A vibrant roadmovie about development and division 

As the November-darkness descended over Nørrebro, the Danish-Ghanaian Hope Amuzue was crossing Dronning Louises Bridge on foot. She was alone, but was followed by a tail of people, as her journey took her around inner Nørrebro.

During two hours in the late evening, the audience followed the 17 years old Hope through the darkness and the autumn cold, while she in continuous movement tried to find clues. As the title indicates, she moved geographically through different environments and encounters, and at the same time towards a new stage in life. As invisible witnesses the audience followed the young woman’s tracks. With their gaze fixed at Hope, they saw what she saw, and equipped with headphones they were, with the help from binaural technique, able to hear her thoughts, feel her trembling breath and witness seminal encounters in the night, while Hope crossed her own tracks and went on new paths. And they witnessed Hopes frustrations on their own body as they, like Hope, didn’t know where they were going.

PÅ VEJ (On the way) was based on talks with African girls in Denmark, who all had one thing in common; they had arrived Denmark to live with one or both of their parents- who already lived here- without knowing, they were to stay for good. The audience meets Hope the day when enough is enough. Divided between two cultures, and with her mother’s expectations hanging over her head, Hope took her jacket and left.

In a long string of thoughts, characterized by a teenager’s vulnerability and clarity, Hope reflected on her life and the surrounding society. Reflections on life as a teenager, but also on division, demands and longings, all elements that helped defining Hope.

PÅ VEJ fought with the issues that almost every teenager tries to navigate in, but at the same time it took hold on the parallel lives, many immigrant girls have, on one hand they live like Danish girls, but at the same time, have to relate to other cultures and often some high expectations from their families. The very division between two cultures- the whish for, and difficulties of integrating them- was central for the performance.

PÅ VEJ received CPHCultures award as the special-performance of the year, while Marie-Lydie Nokuda received at the same occasion a prize for the breakthrough of the year, and Petra Berg Holbek was nominated as the director of the year.

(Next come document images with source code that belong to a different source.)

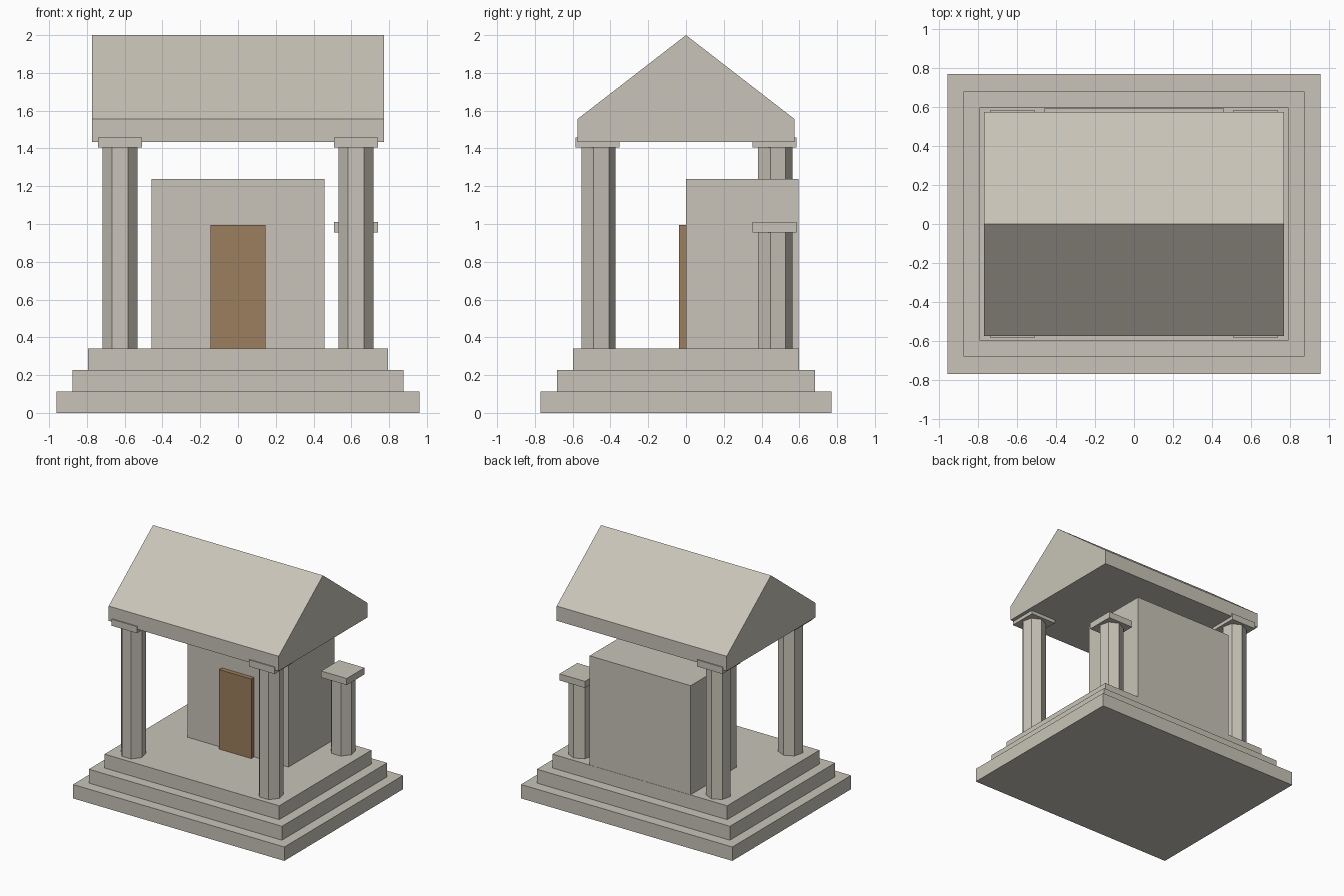
import bpy

if "Cube" in bpy.data.objects:
    bpy.data.objects.remove(bpy.data.objects["Cube"])


def material(name, color):
    mat = bpy.data.materials.new(name)
    mat.diffuse_color = (*color, 1)
    mat.use_nodes = True
    mat.node_tree.nodes["Principled BSDF"].inputs["Base Color"].default_value = mat.diffuse_color
    return mat


STONE = material("stone", (0.58, 0.55, 0.48))
WOOD = material("wood", (0.33, 0.21, 0.11))


def box(name, x, y, z, mat=STONE):
    """Box from (min, max) ranges on each axis."""
    ranges = (x, y, z)
    bpy.ops.mesh.primitive_cube_add(size=1, location=[(a + b) / 2 for a, b in ranges])
    obj = bpy.context.object
    obj.name = name
    obj.scale = [b - a for a, b in ranges]
    bpy.ops.object.transform_apply(location=False, rotation=False, scale=True)
    obj.data.materials.append(mat)
    return obj


def column(name, x, y, top):
    """Seven-sided shaft with a square capital."""
    bpy.ops.mesh.primitive_cylinder_add(vertices=7, radius=0.096, depth=top - FLOOR,
                                        location=(x, y, (top + FLOOR) / 2))
    shaft = bpy.context.object
    shaft.name = name + "_shaft"
    shaft.data.materials.append(STONE)
    h = 0.116
    box(name + "_capital", (x - h, x + h), (y - h, y + h), (top, top + 0.054))


# Stepped base
STEP = 0.114
FLOOR = 3 * STEP
for i, (hx, hy) in enumerate([(0.96, 0.77), (0.877, 0.682), (0.793, 0.598)]):
    box(f"base_step_{i + 1}", (-hx, hx), (-hy, hy), (i * STEP, (i + 1) * STEP))

# Inner chamber and door
box("chamber", (-0.459, 0.459), (0, 0.596), (FLOOR, 1.238))
box("door", (-0.146, 0.146), (-0.036, 0), (FLOOR, 0.995), WOOD)

# Corner columns; the back right one is broken short
CX, CY = 0.625, 0.468
column("front_left_column", -CX, -CY, 1.405)
column("front_right_column", CX, -CY, 1.405)
column("back_left_column", -CX, CY, 1.405)
column("back_right_column", CX, CY, 0.956)

# Gabled roof: pentagon profile extruded along x
profile = [(-0.575, 1.434), (0.575, 1.434), (0.575, 1.555), (0, 2.0), (-0.575, 1.555)]
n = len(profile)
verts = [(x, y, z) for x in (-0.772, 0.772) for y, z in profile]
faces = [tuple(reversed(range(n))), tuple(range(n, 2 * n))]
faces += [(i, (i + 1) % n, (i + 1) % n + n, i + n) for i in range(n)]
mesh = bpy.data.meshes.new("roof")
mesh.from_pydata(verts, [], faces)
mesh.materials.append(STONE)
bpy.context.collection.objects.link(bpy.data.objects.new("roof", mesh))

Hope: Marie-Lydie Nokouda
Stella: Nkechi L. Ukpo & Shaniqua Lutta
Rose: Feridah Rose
Effie: Rose Broholm
Charles: Zach Khadudu
Oliver: Gustav Wenzel Most
People in the night: Emilie Eskesen, Julie Lund, Mathilde Hartvig Munk, Silan Maria Budak Rasch, Emma Louise Rasmussen & Frederik Pahus Pedersen
Chorus: The Saving Angels

Director: Petra Berg Holbek
Text: Sofie Volquartz Lebech & Julie Petrine Glargaard
Sounddesign: Pelle Skovmand
Musical arr. & extra sound-editing: Joachim Holbek
Dramaturgic consultant: Tanja Hylling Diers
Lightconsultant: Clementine Waldelius
Scenographic consultant: Martin Eriksson
Photo og grafic: Søren Meisner

Producer: ABER DABEI in cooperation with TEATERGRAD
Premiered: København 9th. november 2015

Supported by: Statens Kunstfond, Konsul George Jorck og Hustru Emma Jorck’s Fond, Bikubenfonden, Knud Højgaards Fond, Nørrebro Lokaludvalg & Københavns Kommunes Scenekunstudvalg

Hope: Marie-Lydie Nokouda

Stella: Nkechi L. Ukpo & Shaniqua Lutta
Rose: Feridah Rose
Effie: Rose Broholm
Charles: Zach Khadudu
Oliver: Gustav Wenzel Most
Mennesker i natten: Emilie Eskesen, Julie Lund, Mathilde Hartvig Munk, Silan Maria Budak Rasch, Emma Louise Rasmussen & Frederik Pahus Pedersen
Kor: The Saving Angels